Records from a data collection
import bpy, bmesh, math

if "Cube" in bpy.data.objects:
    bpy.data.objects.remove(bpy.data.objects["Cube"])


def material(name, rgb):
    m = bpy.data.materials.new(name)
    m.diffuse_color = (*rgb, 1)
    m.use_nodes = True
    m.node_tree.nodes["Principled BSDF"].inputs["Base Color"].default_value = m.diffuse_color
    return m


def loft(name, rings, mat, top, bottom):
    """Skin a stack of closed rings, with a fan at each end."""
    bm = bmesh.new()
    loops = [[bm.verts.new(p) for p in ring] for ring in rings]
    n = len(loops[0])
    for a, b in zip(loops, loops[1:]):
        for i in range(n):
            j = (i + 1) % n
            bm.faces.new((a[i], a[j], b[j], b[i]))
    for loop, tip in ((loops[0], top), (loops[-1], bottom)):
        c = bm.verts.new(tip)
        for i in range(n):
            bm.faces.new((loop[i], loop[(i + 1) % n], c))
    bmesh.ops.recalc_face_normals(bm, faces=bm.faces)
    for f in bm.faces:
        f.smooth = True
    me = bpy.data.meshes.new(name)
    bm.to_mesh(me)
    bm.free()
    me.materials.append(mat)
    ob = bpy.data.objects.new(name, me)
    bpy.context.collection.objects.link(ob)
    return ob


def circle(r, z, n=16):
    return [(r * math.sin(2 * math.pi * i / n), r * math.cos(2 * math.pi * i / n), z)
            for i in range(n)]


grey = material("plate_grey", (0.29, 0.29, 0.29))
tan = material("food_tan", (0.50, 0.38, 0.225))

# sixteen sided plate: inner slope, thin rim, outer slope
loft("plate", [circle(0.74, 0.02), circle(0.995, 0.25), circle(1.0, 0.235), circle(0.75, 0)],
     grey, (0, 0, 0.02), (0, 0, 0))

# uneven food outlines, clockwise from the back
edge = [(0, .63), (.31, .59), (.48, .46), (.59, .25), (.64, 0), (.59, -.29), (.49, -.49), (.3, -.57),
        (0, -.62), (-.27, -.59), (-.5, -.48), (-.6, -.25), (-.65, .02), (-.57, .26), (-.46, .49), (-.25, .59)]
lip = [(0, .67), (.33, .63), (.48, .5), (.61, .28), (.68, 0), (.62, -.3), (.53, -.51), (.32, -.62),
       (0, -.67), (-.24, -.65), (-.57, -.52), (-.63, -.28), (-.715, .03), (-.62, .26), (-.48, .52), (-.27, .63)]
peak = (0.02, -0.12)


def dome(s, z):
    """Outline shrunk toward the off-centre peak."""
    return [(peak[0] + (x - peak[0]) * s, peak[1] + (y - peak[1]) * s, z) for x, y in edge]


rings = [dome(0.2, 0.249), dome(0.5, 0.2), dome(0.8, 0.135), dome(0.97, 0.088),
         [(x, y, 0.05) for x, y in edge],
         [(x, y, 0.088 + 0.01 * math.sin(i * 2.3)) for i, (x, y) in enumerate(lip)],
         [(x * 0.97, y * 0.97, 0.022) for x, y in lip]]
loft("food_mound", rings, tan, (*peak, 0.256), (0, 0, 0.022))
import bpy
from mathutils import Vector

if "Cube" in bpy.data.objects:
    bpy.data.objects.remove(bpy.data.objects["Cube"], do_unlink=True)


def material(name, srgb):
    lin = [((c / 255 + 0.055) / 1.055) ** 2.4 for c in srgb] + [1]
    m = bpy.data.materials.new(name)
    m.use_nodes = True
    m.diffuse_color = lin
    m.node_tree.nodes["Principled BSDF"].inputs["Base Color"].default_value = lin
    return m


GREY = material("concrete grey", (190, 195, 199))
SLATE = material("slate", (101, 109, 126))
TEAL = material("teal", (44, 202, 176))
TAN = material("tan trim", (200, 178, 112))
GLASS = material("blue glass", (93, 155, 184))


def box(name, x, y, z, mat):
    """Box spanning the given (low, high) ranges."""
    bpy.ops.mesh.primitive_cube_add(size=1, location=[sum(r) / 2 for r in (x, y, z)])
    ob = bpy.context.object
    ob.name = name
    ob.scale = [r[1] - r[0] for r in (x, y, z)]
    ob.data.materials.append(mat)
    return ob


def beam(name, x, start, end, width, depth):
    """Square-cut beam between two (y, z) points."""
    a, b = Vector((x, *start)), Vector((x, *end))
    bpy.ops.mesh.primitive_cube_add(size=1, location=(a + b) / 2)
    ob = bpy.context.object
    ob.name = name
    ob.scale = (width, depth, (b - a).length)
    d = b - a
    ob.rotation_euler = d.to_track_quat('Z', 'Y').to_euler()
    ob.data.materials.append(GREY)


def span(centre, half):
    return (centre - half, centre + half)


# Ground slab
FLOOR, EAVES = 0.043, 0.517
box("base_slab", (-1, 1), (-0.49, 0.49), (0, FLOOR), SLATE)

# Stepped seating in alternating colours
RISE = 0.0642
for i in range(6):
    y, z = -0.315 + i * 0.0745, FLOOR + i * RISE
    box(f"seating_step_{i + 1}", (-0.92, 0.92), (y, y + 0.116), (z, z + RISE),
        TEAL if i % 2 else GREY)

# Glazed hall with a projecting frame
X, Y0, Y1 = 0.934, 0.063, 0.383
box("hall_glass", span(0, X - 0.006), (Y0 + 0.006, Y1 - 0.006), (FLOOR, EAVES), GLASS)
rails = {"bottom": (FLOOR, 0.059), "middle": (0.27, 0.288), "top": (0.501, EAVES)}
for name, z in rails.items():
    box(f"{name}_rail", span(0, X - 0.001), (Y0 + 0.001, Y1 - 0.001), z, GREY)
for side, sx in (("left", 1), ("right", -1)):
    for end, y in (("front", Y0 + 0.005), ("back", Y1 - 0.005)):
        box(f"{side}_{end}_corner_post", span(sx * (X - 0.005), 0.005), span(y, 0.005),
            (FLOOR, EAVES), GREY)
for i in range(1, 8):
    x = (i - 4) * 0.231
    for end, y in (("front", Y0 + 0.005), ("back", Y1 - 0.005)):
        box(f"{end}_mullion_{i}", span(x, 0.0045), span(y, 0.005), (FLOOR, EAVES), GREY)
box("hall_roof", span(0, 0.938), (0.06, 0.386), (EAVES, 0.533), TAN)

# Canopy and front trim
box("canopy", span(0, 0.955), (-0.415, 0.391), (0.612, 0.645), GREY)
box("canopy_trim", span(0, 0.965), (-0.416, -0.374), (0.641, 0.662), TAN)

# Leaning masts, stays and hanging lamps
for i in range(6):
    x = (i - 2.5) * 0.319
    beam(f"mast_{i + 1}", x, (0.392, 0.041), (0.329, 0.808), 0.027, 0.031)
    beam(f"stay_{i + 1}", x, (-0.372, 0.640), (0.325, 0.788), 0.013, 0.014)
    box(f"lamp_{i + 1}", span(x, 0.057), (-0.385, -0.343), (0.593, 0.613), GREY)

What to work on >> Would you restate every record word for word?

Result of this exercise >>
import bpy, bmesh, math

if "Cube" in bpy.data.objects:
    bpy.data.objects.remove(bpy.data.objects["Cube"])


def material(name, rgb):
    m = bpy.data.materials.new(name)
    m.diffuse_color = (*rgb, 1)
    m.use_nodes = True
    m.node_tree.nodes["Principled BSDF"].inputs["Base Color"].default_value = m.diffuse_color
    return m


def loft(name, rings, mat, top, bottom):
    """Skin a stack of closed rings, with a fan at each end."""
    bm = bmesh.new()
    loops = [[bm.verts.new(p) for p in ring] for ring in rings]
    n = len(loops[0])
    for a, b in zip(loops, loops[1:]):
        for i in range(n):
            j = (i + 1) % n
            bm.faces.new((a[i], a[j], b[j], b[i]))
    for loop, tip in ((loops[0], top), (loops[-1], bottom)):
        c = bm.verts.new(tip)
        for i in range(n):
            bm.faces.new((loop[i], loop[(i + 1) % n], c))
    bmesh.ops.recalc_face_normals(bm, faces=bm.faces)
    for f in bm.faces:
        f.smooth = True
    me = bpy.data.meshes.new(name)
    bm.to_mesh(me)
    bm.free()
    me.materials.append(mat)
    ob = bpy.data.objects.new(name, me)
    bpy.context.collection.objects.link(ob)
    return ob


def circle(r, z, n=16):
    return [(r * math.sin(2 * math.pi * i / n), r * math.cos(2 * math.pi * i / n), z)
            for i in range(n)]


grey = material("plate_grey", (0.29, 0.29, 0.29))
tan = material("food_tan", (0.50, 0.38, 0.225))

# sixteen sided plate: inner slope, thin rim, outer slope
loft("plate", [circle(0.74, 0.02), circle(0.995, 0.25), circle(1.0, 0.235), circle(0.75, 0)],
     grey, (0, 0, 0.02), (0, 0, 0))

# uneven food outlines, clockwise from the back
edge = [(0, .63), (.31, .59), (.48, .46), (.59, .25), (.64, 0), (.59, -.29), (.49, -.49), (.3, -.57),
        (0, -.62), (-.27, -.59), (-.5, -.48), (-.6, -.25), (-.65, .02), (-.57, .26), (-.46, .49), (-.25, .59)]
lip = [(0, .67), (.33, .63), (.48, .5), (.61, .28), (.68, 0), (.62, -.3), (.53, -.51), (.32, -.62),
       (0, -.67), (-.24, -.65), (-.57, -.52), (-.63, -.28), (-.715, .03), (-.62, .26), (-.48, .52), (-.27, .63)]
peak = (0.02, -0.12)


def dome(s, z):
    """Outline shrunk toward the off-centre peak."""
    return [(peak[0] + (x - peak[0]) * s, peak[1] + (y - peak[1]) * s, z) for x, y in edge]


rings = [dome(0.2, 0.249), dome(0.5, 0.2), dome(0.8, 0.135), dome(0.97, 0.088),
         [(x, y, 0.05) for x, y in edge],
         [(x, y, 0.088 + 0.01 * math.sin(i * 2.3)) for i, (x, y) in enumerate(lip)],
         [(x * 0.97, y * 0.97, 0.022) for x, y in lip]]
loft("food_mound", rings, tan, (*peak, 0.256), (0, 0, 0.022))
import bpy
from mathutils import Vector

if "Cube" in bpy.data.objects:
    bpy.data.objects.remove(bpy.data.objects["Cube"], do_unlink=True)


def material(name, srgb):
    lin = [((c / 255 + 0.055) / 1.055) ** 2.4 for c in srgb] + [1]
    m = bpy.data.materials.new(name)
    m.use_nodes = True
    m.diffuse_color = lin
    m.node_tree.nodes["Principled BSDF"].inputs["Base Color"].default_value = lin
    return m


GREY = material("concrete grey", (190, 195, 199))
SLATE = material("slate", (101, 109, 126))
TEAL = material("teal", (44, 202, 176))
TAN = material("tan trim", (200, 178, 112))
GLASS = material("blue glass", (93, 155, 184))


def box(name, x, y, z, mat):
    """Box spanning the given (low, high) ranges."""
    bpy.ops.mesh.primitive_cube_add(size=1, location=[sum(r) / 2 for r in (x, y, z)])
    ob = bpy.context.object
    ob.name = name
    ob.scale = [r[1] - r[0] for r in (x, y, z)]
    ob.data.materials.append(mat)
    return ob


def beam(name, x, start, end, width, depth):
    """Square-cut beam between two (y, z) points."""
    a, b = Vector((x, *start)), Vector((x, *end))
    bpy.ops.mesh.primitive_cube_add(size=1, location=(a + b) / 2)
    ob = bpy.context.object
    ob.name = name
    ob.scale = (width, depth, (b - a).length)
    d = b - a
    ob.rotation_euler = d.to_track_quat('Z', 'Y').to_euler()
    ob.data.materials.append(GREY)


def span(centre, half):
    return (centre - half, centre + half)


# Ground slab
FLOOR, EAVES = 0.043, 0.517
box("base_slab", (-1, 1), (-0.49, 0.49), (0, FLOOR), SLATE)

# Stepped seating in alternating colours
RISE = 0.0642
for i in range(6):
    y, z = -0.315 + i * 0.0745, FLOOR + i * RISE
    box(f"seating_step_{i + 1}", (-0.92, 0.92), (y, y + 0.116), (z, z + RISE),
        TEAL if i % 2 else GREY)

# Glazed hall with a projecting frame
X, Y0, Y1 = 0.934, 0.063, 0.383
box("hall_glass", span(0, X - 0.006), (Y0 + 0.006, Y1 - 0.006), (FLOOR, EAVES), GLASS)
rails = {"bottom": (FLOOR, 0.059), "middle": (0.27, 0.288), "top": (0.501, EAVES)}
for name, z in rails.items():
    box(f"{name}_rail", span(0, X - 0.001), (Y0 + 0.001, Y1 - 0.001), z, GREY)
for side, sx in (("left", 1), ("right", -1)):
    for end, y in (("front", Y0 + 0.005), ("back", Y1 - 0.005)):
        box(f"{side}_{end}_corner_post", span(sx * (X - 0.005), 0.005), span(y, 0.005),
            (FLOOR, EAVES), GREY)
for i in range(1, 8):
    x = (i - 4) * 0.231
    for end, y in (("front", Y0 + 0.005), ("back", Y1 - 0.005)):
        box(f"{end}_mullion_{i}", span(x, 0.0045), span(y, 0.005), (FLOOR, EAVES), GREY)
box("hall_roof", span(0, 0.938), (0.06, 0.386), (EAVES, 0.533), TAN)

# Canopy and front trim
box("canopy", span(0, 0.955), (-0.415, 0.391), (0.612, 0.645), GREY)
box("canopy_trim", span(0, 0.965), (-0.416, -0.374), (0.641, 0.662), TAN)

# Leaning masts, stays and hanging lamps
for i in range(6):
    x = (i - 2.5) * 0.319
    beam(f"mast_{i + 1}", x, (0.392, 0.041), (0.329, 0.808), 0.027, 0.031)
    beam(f"stay_{i + 1}", x, (-0.372, 0.640), (0.325, 0.788), 0.013, 0.014)
    box(f"lamp_{i + 1}", span(x, 0.057), (-0.385, -0.343), (0.593, 0.613), GREY)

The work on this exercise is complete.